___ Data for review
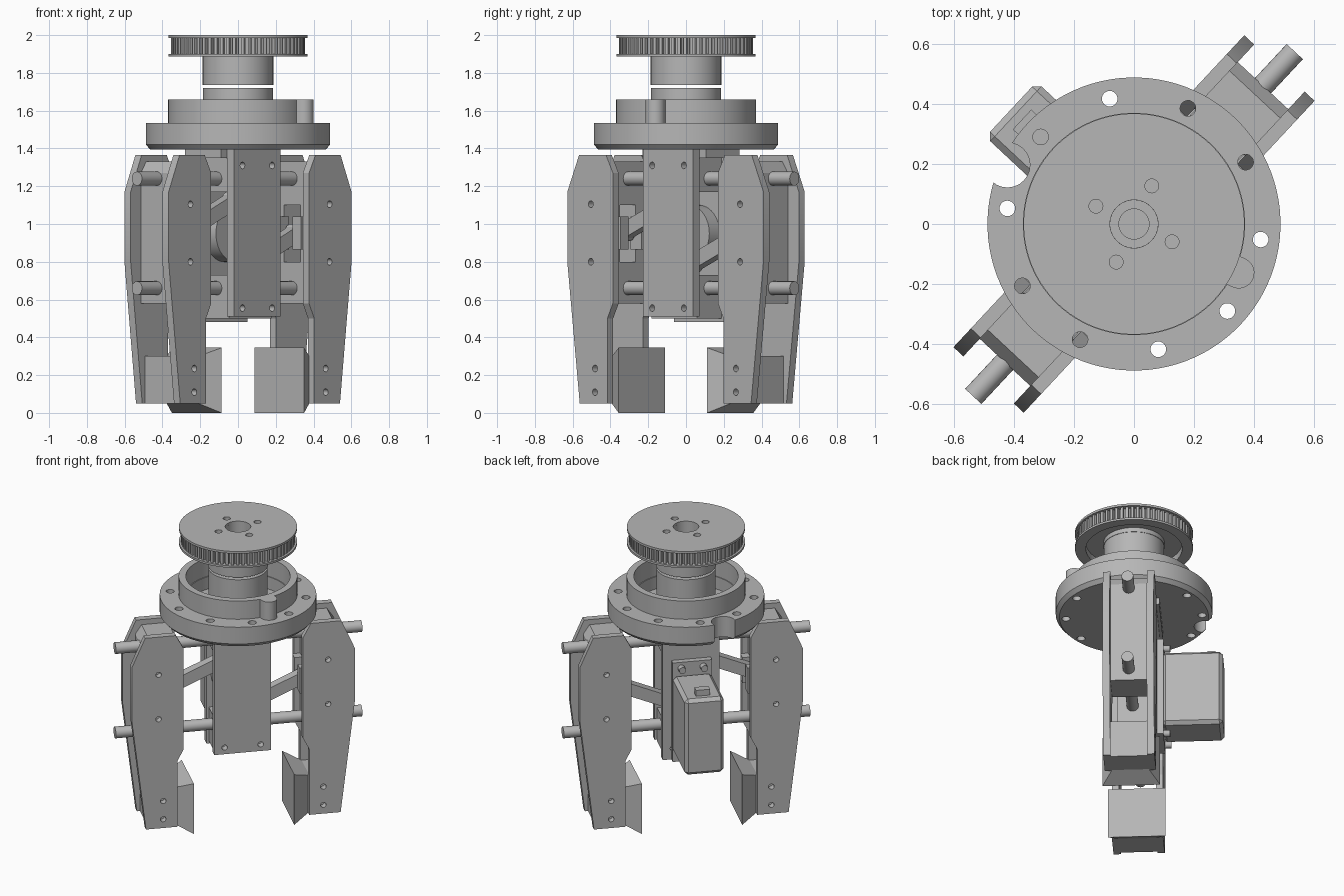
import bpy, bmesh, math
from mathutils import Matrix, Vector

old = bpy.data.objects.get("Cube")
if old:
    bpy.data.objects.remove(old, do_unlink=True)

grey = bpy.data.materials.new("machined grey")
grey.use_nodes = True
COLOR = (0.47, 0.47, 0.47, 1)
grey.diffuse_color = COLOR
grey.node_tree.nodes["Principled BSDF"].inputs["Base Color"].default_value = COLOR

TURN = math.radians(47)  # jaw axis, local x, turned about z


def finish(name, bm):
    bmesh.ops.recalc_face_normals(bm, faces=bm.faces)
    mesh = bpy.data.meshes.new(name)
    bm.to_mesh(mesh)
    bm.free()
    mesh.materials.append(grey)
    ob = bpy.data.objects.new(name, mesh)
    bpy.context.scene.collection.objects.link(ob)
    ob.rotation_euler.z = TURN
    return ob


def box(name, x, y, z, bevel=0):
    bm = bmesh.new()
    bmesh.ops.create_cube(bm, size=1)
    for v in bm.verts:
        v.co = [a + (b - a) * (c + 0.5) for (a, b), c in zip((x, y, z), v.co)]
    if bevel:
        bmesh.ops.bevel(bm, geom=bm.edges[:], offset=bevel, segments=1, affect='EDGES')
    return finish(name, bm)


def prism(name, pts, a, b, axis="y"):
    """Extrude a 2D outline: (x, z) along y, or (x, y) along z."""
    bm = bmesh.new()
    put = (lambda p, h: (p[0], h, p[1])) if axis == "y" else (lambda p, h: (p[0], p[1], h))
    face = bm.faces.new([bm.verts.new(put(p, a)) for p in pts])
    out = bmesh.ops.extrude_face_region(bm, geom=[face])
    shift = Vector((0, b - a, 0) if axis == "y" else (0, 0, b - a))
    bmesh.ops.translate(bm, vec=shift, verts=[v for v in out["geom"] if isinstance(v, bmesh.types.BMVert)])
    return finish(name, bm)


def rod(name, start, end, r, sides=24):
    start, end = Vector(start), Vector(end)
    d = end - start
    bm = bmesh.new()
    m = Matrix.Translation((start + end) / 2) @ d.to_track_quat('Z', 'Y').to_matrix().to_4x4()
    bmesh.ops.create_cone(bm, cap_ends=True, segments=sides, radius1=r, radius2=r,
                          depth=d.length, matrix=m)
    return finish(name, bm)


def lathe(name, profile, sides=96):
    """Spin a closed (radius, z) outline around z."""
    bm = bmesh.new()
    rings = [[bm.verts.new((r * math.cos(t), r * math.sin(t), z)) for r, z in profile]
             for t in (2 * math.pi * i / sides for i in range(sides))]
    n = len(profile)
    for i in range(sides):
        a, b = rings[i], rings[(i + 1) % sides]
        for j in range(n):
            k = (j + 1) % n
            bm.faces.new((a[j], b[j], b[k], a[k]))
    return finish(name, bm)


def cut(ob, cutters):
    bpy.context.view_layer.objects.active = ob
    for c in cutters:
        c.hide_render = True
        mod = ob.modifiers.new("cut", 'BOOLEAN')
        mod.operation, mod.solver, mod.object = 'DIFFERENCE', 'EXACT', c
        bpy.ops.object.modifier_apply(modifier=mod.name)
        bpy.data.objects.remove(c, do_unlink=True)


def polar(r, deg):
    return r * math.cos(math.radians(deg)), r * math.sin(math.radians(deg))


def drill(r, x, y, z0, z1):
    return rod("drill", (x, y, z0), (x, y, z1), r)


# Pulley: two rims, toothed belt track, collar
TEETH = 66
track = []
for i in range(TEETH):
    for f, r in ((0, 0.355), (0.5, 0.355), (0.6, 0.33), (0.9, 0.33)):
        track.append(polar(r, (i + f) * 360 / TEETH))
parts = [prism("pulley_teeth", track, 1.9, 1.985, "z"),
         lathe("pulley_top_rim", [(0.08, 1.985), (0.368, 1.985), (0.368, 2), (0.08, 2)]),
         lathe("pulley_bottom_rim", [(0.3, 1.886), (0.368, 1.886), (0.368, 1.9), (0.3, 1.9)])]
cut(parts[0], [drill(0.08, 0, 0, 1.8, 2.1)])
cut(parts[0], [lathe("groove", [(0.19, 1.85), (0.3, 1.85), (0.3, 1.93), (0.19, 1.93)])])
for ob in parts[:2]:
    cut(ob, [drill(0.023, *polar(0.14, 18 + 90 * i), 1.94, 2.1) for i in range(4)])
lathe("pulley_collar", [(0.08, 1.737), (0.187, 1.737), (0.187, 1.91), (0.08, 1.91)])
lathe("hub", [(0.08, 1.42), (0.185, 1.42), (0.185, 1.72), (0.08, 1.72)])

# Round mounting flange with bolt holes and a cable notch
flange = lathe("flange", [(0.05, 1.395), (0.465, 1.395), (0.488, 1.42), (0.488, 1.535),
                          (0.32, 1.535), (0.32, 1.45), (0.05, 1.45)])
cut(flange, [drill(0.026, *polar(0.425, 18 + 36 * i), 1.3, 1.6) for i in range(10)])
cut(flange, [drill(0.075, *polar(0.465, 108), 1.3, 1.6)])
lathe("flange_ring", [(0.325, 1.53), (0.37, 1.53), (0.37, 1.66), (0.325, 1.66)])
lug = box("ring_lug", (0.34, 0.385), (-0.052, 0.052), (1.53, 1.66))
lug_end = rod("ring_lug_end", (0.385, 0, 1.53), (0.385, 0, 1.66), 0.052)
for ob in (lug, lug_end):
    ob.rotation_euler.z = TURN - math.radians(72)

# Central body: two plates with blocks between, open in the middle
for name, y0, y1, z0 in (("body_front_plate", -0.14, -0.09, 0.51), ("body_back_plate", 0.1, 0.15, 0.48)):
    plate = box(name, (-0.18, 0.18), (y0, y1), (z0, 1.44 if y0 < 0 else 1.4))
    cut(plate, [rod("drill", (x, y0 - 0.02, z), (x, y1 + 0.02, z), 0.018, 16)
                for x in (-0.115, 0.115) for z in (0.555, 1.31)])
box("body_top_block", (-0.165, 0.165), (-0.09, 0.1), (1.17, 1.4))
box("body_bottom_block", (-0.165, 0.165), (-0.09, 0.1), (0.5, 0.73))
box("body_cap", (-0.23, 0.23), (-0.09, 0.17), (1.35, 1.4))

# Servo motor on the back
box("servo_case", (-0.125, 0.125), (0.18, 0.56), (0.55, 1.07), 0.022)
tab = box("servo_tab", (-0.125, 0.125), (0.15, 0.19), (0.48, 1.16))
box("servo_plug", (-0.045, 0.045), (0.46, 0.51), (1.05, 1.11))
for x in (-0.07, 0.07):
    for z in (0.51, 1.12):
        rod("servo_screw", (x, 0.1, z), (x, 0.23, z), 0.022, 16)
rod("servo_horn", (0, 0.02, 0.95), (0, 0.1, 0.95), 0.15, 48)
rod("servo_horn_cap", (0, -0.02, 0.95), (0, 0.02, 0.95), 0.06)

# Guide rods through body and fingers
for z, label in ((1.24, "upper"), (0.66, "lower")):
    rod(label + "_guide_rod", (-0.785, 0, z), (0.785, 0, z), 0.037)

# Fingers, one each side
OUTLINE = [(0.43, 1.365), (0.625, 1.365), (0.71, 1.17), (0.71, 0.8), (0.62, 0.05),
           (0.42, 0.05), (0.42, 0.5), (0.38, 0.58), (0.38, 1.27)]
CORE = [(0.42, 0.58), (0.63, 0.58), (0.63, 1.27), (0.59, 1.33), (0.42, 1.33)]
for s, side in ((1, "left"), (-1, "right")):
    flip = lambda pts: [(s * x, z) for x, z in pts]
    span = lambda a, b: tuple(sorted((s * a, s * b)))
    for y0, y1, which in ((-0.16, -0.115, "front"), (0.115, 0.16, "back")):
        plate = prism(f"{side}_finger_{which}_plate", flip(OUTLINE), y0, y1)
        cut(plate, [rod("drill", (s * x, y0 - 0.02, z), (s * x, y1 + 0.02, z), 0.018, 16)
                    for x, z in ((0.54, 1.105), (0.54, 0.8), (0.51, 0.235), (0.51, 0.11))])
    core = prism(f"{side}_finger_core", flip(CORE), -0.115, 0.115)
    cut(core, [box("slot", span(0.3, 0.56), (-0.06, 0.06), (0.8, 1.1))])
    box(f"{side}_finger_foot", span(0.42, 0.6), (-0.115, 0.115), (0.05, 0.3))
    for y in (-0.08, 0.08):
        box(f"{side}_pivot_lug", span(0.37, 0.45), (y - 0.03, y + 0.03), (0.865, 1.04))
    rod(f"{side}_pivot_pin", (s * 0.44, -0.115, 0.955), (s * 0.44, 0.115, 0.955), 0.022)

    # Flared gripping pad
    bm = bmesh.new()
    back, front = [[bm.verts.new((s * x, y, z)) for y, z in ((-w, lo), (w, lo), (w, hi), (-w, hi))]
                   for x, w, lo, hi in ((0.43, 0.115, 0.05, 0.3), (0.32, 0.18, 0, 0.345))]
    bm.faces.new(back)
    bm.faces.new(front)
    for i in range(4):
        j = (i + 1) % 4
        bm.faces.new((back[i], back[j], front[j], front[i]))
    finish(f"{side}_grip_pad", bm)

    # Link bar from horn to finger
    a, b = Vector((s * 0.44, 0.955)), Vector((s * 0.05, 0.955 - s * 0.17))
    d = (b - a).normalized()
    n = Vector((-d.y, d.x)) * 0.04
    prism(f"{side}_link", [a + n, b + n, b - n, a - n], -0.045, 0.02)
    for p, end in ((a, "outer"), (b, "inner")):
        rod(f"{side}_link_{end}_eye", (p.x, -0.05, p.y), (p.x, 0.03, p.y), 0.045)

# Shading: round parts smooth, edges sharp
bpy.ops.object.select_all(action='DESELECT')
for ob in bpy.context.scene.objects:
    if ob.type == 'MESH' and grey.name in ob.data.materials:
        ob.select_set(True)
        bpy.context.view_layer.objects.active = ob
bpy.ops.object.shade_smooth_by_angle(angle=math.radians(25))
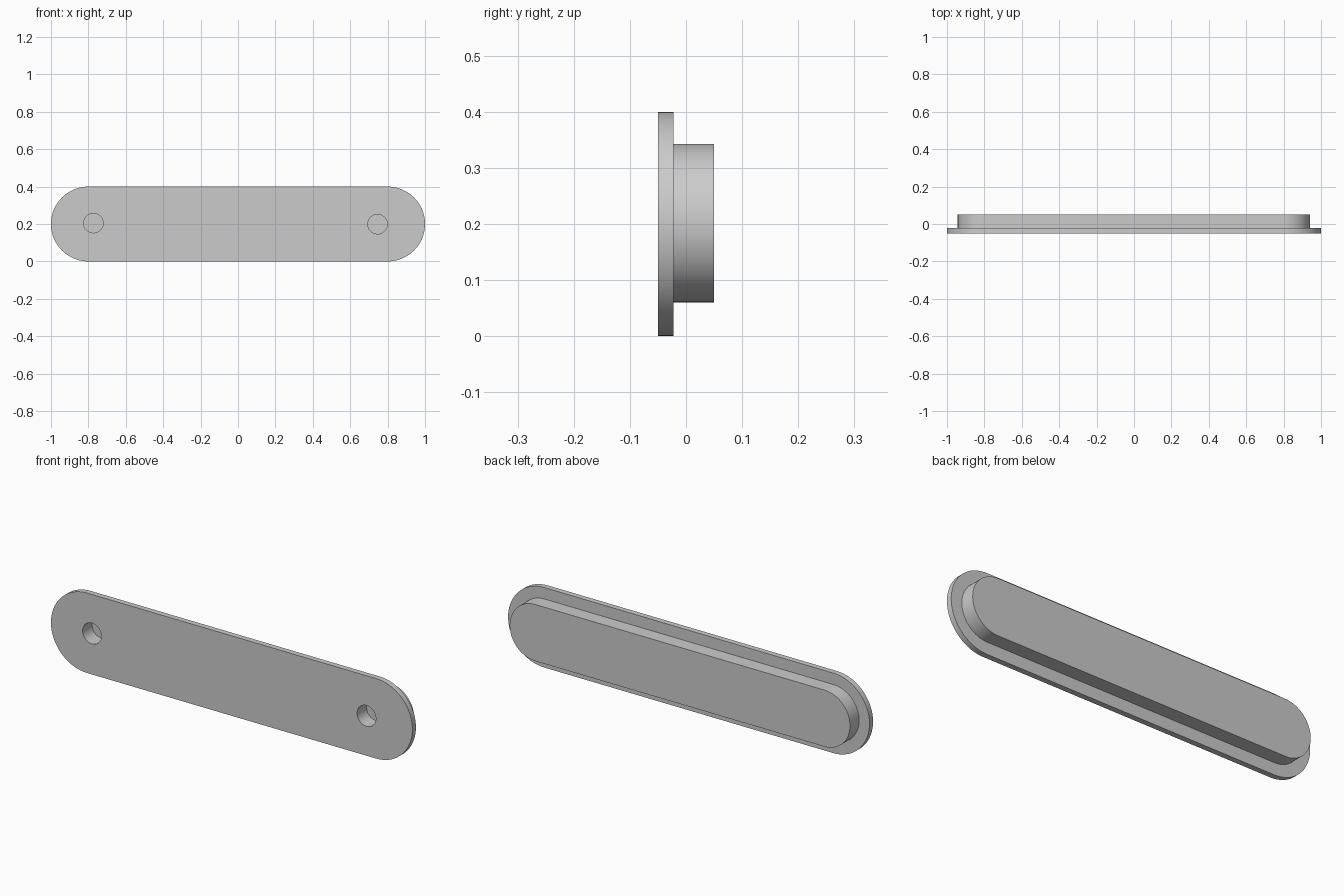
import bpy
import bmesh
from math import pi, sin, cos

if "Cube" in bpy.data.objects:
    bpy.data.objects.remove(bpy.data.objects["Cube"], do_unlink=True)

GREY = (0.6, 0.6, 0.6, 1.0)
SEGMENTS = 48

grey = bpy.data.materials.new("plain_grey")
grey.use_nodes = True
grey.diffuse_color = GREY
grey.node_tree.nodes["Principled BSDF"].inputs["Base Color"].default_value = GREY


def slab(name, half_span, radius, x, z, y_front, y_back):
    """Extrude a round-ended outline along y; a zero half_span gives a cylinder."""
    bm = bmesh.new()
    verts = []
    for side, start in ((1, -pi / 2), (-1, pi / 2)):
        for i in range(SEGMENTS + 1):
            if half_span == 0 and i == SEGMENTS:
                continue
            a = start + pi * i / SEGMENTS
            verts.append(bm.verts.new((x + side * half_span + radius * cos(a),
                                       y_front, z + radius * sin(a))))
    face = bm.faces.new(verts)
    result = bmesh.ops.extrude_face_region(bm, geom=[face])
    moved = [g for g in result["geom"] if isinstance(g, bmesh.types.BMVert)]
    bmesh.ops.translate(bm, verts=moved, vec=(0, y_back - y_front, 0))
    bmesh.ops.recalc_face_normals(bm, faces=bm.faces)
    mesh = bpy.data.meshes.new(name)
    bm.to_mesh(mesh)
    bm.free()
    mesh.materials.append(grey)
    obj = bpy.data.objects.new(name, mesh)
    bpy.context.collection.objects.link(obj)
    return obj


# Front plate and the narrower block behind it
plate = slab("front_plate", 0.8, 0.2, 0, 0.2, -0.05, -0.022)
block = slab("back_block", 0.8, 0.1415, -0.001, 0.2015, -0.022, 0.05)

# Two blind round holes sunk through the plate into the block
cutters = [slab("right_hole_cutter", 0, 0.052, -0.773, 0.205, -0.08, 0.025),
           slab("left_hole_cutter", 0, 0.052, 0.746, 0.199, -0.08, 0.025)]

for part in (plate, block):
    bpy.ops.object.select_all(action="DESELECT")
    part.select_set(True)
    bpy.context.view_layer.objects.active = part
    for cutter in cutters:
        mod = part.modifiers.new(cutter.name, "BOOLEAN")
        mod.operation = "DIFFERENCE"
        mod.solver = "EXACT"
        mod.object = cutter
        bpy.ops.object.modifier_apply(modifier=mod.name)
    bpy.ops.object.shade_smooth_by_angle(angle=pi / 6)

for cutter in cutters:
    bpy.data.objects.remove(cutter, do_unlink=True)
______
Requirement: Your answer should consist of the lines from the line with "v.co = [a + (b" to the line with "out = bmesh.ops.extrude_face_region(bm, geom=[face])" above, repeated exactly, both ends included.

Result below:
        v.co = [a + (b - a) * (c + 0.5) for (a, b), c in zip((x, y, z), v.co)]
    if bevel:
        bmesh.ops.bevel(bm, geom=bm.edges[:], offset=bevel, segments=1, affect='EDGES')
    return finish(name, bm)


def prism(name, pts, a, b, axis="y"):
    """Extrude a 2D outline: (x, z) along y, or (x, y) along z."""
    bm = bmesh.new()
    put = (lambda p, h: (p[0], h, p[1])) if axis == "y" else (lambda p, h: (p[0], p[1], h))
    face = bm.faces.new([bm.verts.new(put(p, a)) for p in pts])
    out = bmesh.ops.extrude_face_region(bm, geom=[face])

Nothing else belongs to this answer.